Rage hasn’t arrived just yet however, there’s still an eleven day wait until the 7th of October, so I’ve been playing some Doom in anticipation and pre-celebration. I used something called ‘Skulltag‘ to run the .wad files. I’m guessing you probably purchased Doom on Steam at some point and Skulltag recognizes the necessary files automatically, which is convenient. But here’s the thing, I haven’t exactly been playing the vanilla version, I tried this conversion called ‘the modern warfare 2 mod’, or something along those lines. You can find it here. And to use one of the many clichés I have at my disposal: it’s an absolute blast to play. It’s still Doom, that means it’s as fast as ever and there’s this sense of physical connection when you trounce the opposition, but now there’s the added bonus of a large collection of machine guns, assault rifles, shotguns and pistols. And all of them feel really good, I’d say a lot of that has to do with the translation from 3D models to the no-nonsense Doom sprites. It’s glorious and I recommend you waste some time with it.

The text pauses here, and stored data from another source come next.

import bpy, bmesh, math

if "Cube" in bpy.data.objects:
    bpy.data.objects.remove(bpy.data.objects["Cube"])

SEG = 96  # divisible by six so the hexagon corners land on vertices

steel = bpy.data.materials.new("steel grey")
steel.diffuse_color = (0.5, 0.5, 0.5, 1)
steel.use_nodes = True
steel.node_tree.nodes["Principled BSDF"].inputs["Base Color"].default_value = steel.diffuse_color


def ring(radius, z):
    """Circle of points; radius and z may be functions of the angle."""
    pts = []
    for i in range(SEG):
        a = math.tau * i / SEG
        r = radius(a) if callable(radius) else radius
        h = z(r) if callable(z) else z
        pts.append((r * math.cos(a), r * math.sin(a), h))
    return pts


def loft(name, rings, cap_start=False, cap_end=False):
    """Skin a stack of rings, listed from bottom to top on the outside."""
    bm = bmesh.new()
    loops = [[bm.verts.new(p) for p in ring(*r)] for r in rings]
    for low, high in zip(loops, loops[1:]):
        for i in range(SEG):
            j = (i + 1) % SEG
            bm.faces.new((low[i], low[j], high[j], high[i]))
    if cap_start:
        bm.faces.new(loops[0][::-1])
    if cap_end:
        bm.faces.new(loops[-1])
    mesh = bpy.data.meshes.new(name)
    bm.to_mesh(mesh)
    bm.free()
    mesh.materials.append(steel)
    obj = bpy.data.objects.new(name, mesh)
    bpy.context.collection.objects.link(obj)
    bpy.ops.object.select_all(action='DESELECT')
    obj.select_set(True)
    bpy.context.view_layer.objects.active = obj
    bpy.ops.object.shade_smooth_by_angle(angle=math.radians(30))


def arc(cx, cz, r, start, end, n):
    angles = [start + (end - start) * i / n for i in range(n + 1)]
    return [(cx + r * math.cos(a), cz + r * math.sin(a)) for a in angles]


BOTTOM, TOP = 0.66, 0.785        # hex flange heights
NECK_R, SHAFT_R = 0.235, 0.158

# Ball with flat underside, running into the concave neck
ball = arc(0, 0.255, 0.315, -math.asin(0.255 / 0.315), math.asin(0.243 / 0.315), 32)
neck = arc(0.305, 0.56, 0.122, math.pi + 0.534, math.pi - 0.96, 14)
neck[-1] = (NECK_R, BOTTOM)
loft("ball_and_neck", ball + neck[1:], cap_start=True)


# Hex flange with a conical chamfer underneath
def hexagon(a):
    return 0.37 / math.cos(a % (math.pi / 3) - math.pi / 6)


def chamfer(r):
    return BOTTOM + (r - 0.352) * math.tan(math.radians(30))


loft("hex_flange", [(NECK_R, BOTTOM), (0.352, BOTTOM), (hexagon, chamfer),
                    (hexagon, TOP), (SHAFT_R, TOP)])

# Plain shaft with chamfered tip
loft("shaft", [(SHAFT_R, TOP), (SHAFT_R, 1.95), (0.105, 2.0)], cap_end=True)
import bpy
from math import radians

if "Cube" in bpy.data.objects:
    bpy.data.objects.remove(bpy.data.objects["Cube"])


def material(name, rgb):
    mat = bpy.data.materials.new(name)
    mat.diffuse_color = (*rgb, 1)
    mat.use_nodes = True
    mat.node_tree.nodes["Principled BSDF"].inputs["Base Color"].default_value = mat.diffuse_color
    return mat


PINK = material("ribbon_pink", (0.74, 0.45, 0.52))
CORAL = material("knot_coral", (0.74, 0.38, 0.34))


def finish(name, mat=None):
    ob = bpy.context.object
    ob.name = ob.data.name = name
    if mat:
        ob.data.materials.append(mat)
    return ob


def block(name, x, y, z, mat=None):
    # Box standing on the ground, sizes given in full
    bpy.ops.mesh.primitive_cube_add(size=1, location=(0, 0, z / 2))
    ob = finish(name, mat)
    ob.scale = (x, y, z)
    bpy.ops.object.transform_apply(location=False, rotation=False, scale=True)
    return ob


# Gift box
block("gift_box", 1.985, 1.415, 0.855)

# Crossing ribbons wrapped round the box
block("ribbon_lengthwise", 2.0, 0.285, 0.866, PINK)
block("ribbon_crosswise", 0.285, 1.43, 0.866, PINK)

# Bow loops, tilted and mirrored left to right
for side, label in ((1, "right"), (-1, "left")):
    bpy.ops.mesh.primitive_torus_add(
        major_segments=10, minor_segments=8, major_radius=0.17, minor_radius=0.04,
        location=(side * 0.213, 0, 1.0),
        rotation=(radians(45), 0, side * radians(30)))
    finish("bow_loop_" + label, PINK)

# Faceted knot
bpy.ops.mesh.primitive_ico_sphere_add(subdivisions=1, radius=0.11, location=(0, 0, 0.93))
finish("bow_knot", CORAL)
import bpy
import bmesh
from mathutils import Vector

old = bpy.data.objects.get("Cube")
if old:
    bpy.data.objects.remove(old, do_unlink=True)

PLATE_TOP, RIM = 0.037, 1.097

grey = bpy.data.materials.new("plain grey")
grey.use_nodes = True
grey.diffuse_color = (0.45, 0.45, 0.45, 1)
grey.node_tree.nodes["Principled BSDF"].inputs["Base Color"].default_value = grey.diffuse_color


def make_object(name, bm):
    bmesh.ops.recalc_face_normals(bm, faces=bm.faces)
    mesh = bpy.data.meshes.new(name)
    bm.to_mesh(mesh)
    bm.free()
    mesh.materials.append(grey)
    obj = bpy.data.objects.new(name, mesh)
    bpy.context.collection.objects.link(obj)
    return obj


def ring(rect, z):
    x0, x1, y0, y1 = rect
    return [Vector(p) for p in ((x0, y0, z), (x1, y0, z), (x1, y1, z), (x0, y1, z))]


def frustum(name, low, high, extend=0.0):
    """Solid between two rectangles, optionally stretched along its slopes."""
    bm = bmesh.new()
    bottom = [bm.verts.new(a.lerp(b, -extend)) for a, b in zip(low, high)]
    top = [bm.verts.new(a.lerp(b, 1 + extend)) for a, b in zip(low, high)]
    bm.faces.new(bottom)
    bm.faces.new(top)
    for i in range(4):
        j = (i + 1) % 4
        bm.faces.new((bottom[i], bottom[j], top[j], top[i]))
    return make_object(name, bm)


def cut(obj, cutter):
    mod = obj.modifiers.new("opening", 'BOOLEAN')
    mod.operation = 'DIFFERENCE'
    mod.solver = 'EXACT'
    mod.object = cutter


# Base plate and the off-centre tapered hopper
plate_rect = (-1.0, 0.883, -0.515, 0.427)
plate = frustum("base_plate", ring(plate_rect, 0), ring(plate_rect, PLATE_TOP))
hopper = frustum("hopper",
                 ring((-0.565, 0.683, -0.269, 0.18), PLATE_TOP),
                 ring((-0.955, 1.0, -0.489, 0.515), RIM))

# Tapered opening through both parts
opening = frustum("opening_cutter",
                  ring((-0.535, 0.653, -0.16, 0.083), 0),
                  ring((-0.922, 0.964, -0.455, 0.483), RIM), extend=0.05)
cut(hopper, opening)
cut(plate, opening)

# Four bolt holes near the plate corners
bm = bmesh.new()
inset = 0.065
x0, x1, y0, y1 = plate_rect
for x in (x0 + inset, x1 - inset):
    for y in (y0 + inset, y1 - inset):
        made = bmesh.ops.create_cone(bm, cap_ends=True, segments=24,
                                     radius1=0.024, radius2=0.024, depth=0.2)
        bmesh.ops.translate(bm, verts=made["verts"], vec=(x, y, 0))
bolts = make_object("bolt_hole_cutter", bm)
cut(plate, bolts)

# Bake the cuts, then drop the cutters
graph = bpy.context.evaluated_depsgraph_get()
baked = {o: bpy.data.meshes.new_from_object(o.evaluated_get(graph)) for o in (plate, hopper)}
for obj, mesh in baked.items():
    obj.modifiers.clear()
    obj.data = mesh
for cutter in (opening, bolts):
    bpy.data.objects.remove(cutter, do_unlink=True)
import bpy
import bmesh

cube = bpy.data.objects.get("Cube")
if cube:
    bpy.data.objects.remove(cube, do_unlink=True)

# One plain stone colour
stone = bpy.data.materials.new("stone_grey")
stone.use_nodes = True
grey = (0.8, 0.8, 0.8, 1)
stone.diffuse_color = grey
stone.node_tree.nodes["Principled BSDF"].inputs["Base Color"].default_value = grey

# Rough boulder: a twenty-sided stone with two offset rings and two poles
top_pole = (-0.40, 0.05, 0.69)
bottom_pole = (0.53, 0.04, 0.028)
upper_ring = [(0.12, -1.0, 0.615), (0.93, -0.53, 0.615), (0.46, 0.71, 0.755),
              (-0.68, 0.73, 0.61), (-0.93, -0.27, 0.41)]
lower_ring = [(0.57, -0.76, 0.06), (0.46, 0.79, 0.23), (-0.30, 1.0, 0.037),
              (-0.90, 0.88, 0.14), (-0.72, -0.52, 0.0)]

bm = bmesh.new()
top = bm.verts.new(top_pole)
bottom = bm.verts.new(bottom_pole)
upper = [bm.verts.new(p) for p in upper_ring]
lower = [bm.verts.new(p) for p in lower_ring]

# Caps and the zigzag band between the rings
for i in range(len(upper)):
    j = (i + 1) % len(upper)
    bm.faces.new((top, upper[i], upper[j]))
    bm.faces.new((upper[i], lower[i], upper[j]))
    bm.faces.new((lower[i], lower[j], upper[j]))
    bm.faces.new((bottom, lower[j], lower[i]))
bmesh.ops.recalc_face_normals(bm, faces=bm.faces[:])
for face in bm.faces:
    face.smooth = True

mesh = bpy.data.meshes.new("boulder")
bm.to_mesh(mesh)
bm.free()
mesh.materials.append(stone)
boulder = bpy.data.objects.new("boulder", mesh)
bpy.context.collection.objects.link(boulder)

As for Rage, expect me to chime in on that subject once I’ve gotten my hands on it.


Beginnings and delays

This is it then, the first post I’m writing for this little experiment. I’m going to start this off on a bit of a sad note, since Blizzard broke the news yesterday that Diablo III would not be able to make a 2011 release date after all. This is what Blizzard’s Mike Morhaime had to say on the matter:

We commonly use the term “soon” when referring to Blizzard releases, because we know that no matter how hard we’re working to reach a target, we’re not going to compromise and launch a game before it’s ready. For Diablo III, we were aiming to launch by the end of 2011. As we’re announcing globally today, our new target for the game is early 2012.

While this news might not be a complete surprise, I know that many of you were hopeful that Diablo III would ship this year. We were too. However, this week we pulled together people from all of the teams involved with the game to decide whether we felt it would be ready before the end of December, and we grudgingly came to the conclusion that it would not. Ultimately, we feel that to deliver an awesome Diablo sequel that lives up to our expectations and yours as well, we should take a little more time and add further polish to a few different elements of the game.

The upside of today’s announcement is that we will be running the beta test longer than we initially planned, which will allow us to invite more of you who have opted in. (source)

Some sites are actually presenting this as good news, saying that Diablo III ‘now has a release date’. But for those of us who have been paying closer attention, considering the recent start of the ‘friends and family’ beta and Jay Wilson’s continued optimism regarding the push for a 2011 release date, this is actually pretty damn disappointing. Though we should have known better.

So now what? Well, I think it’s safe to say we can stop fantasizing about a little Diablo III by the fireplace this Christmas and start wondering what ‘early 2012′ actually means. In the meantime keep checking your accounts for the beta and have a little cry about it every time it isn’t there.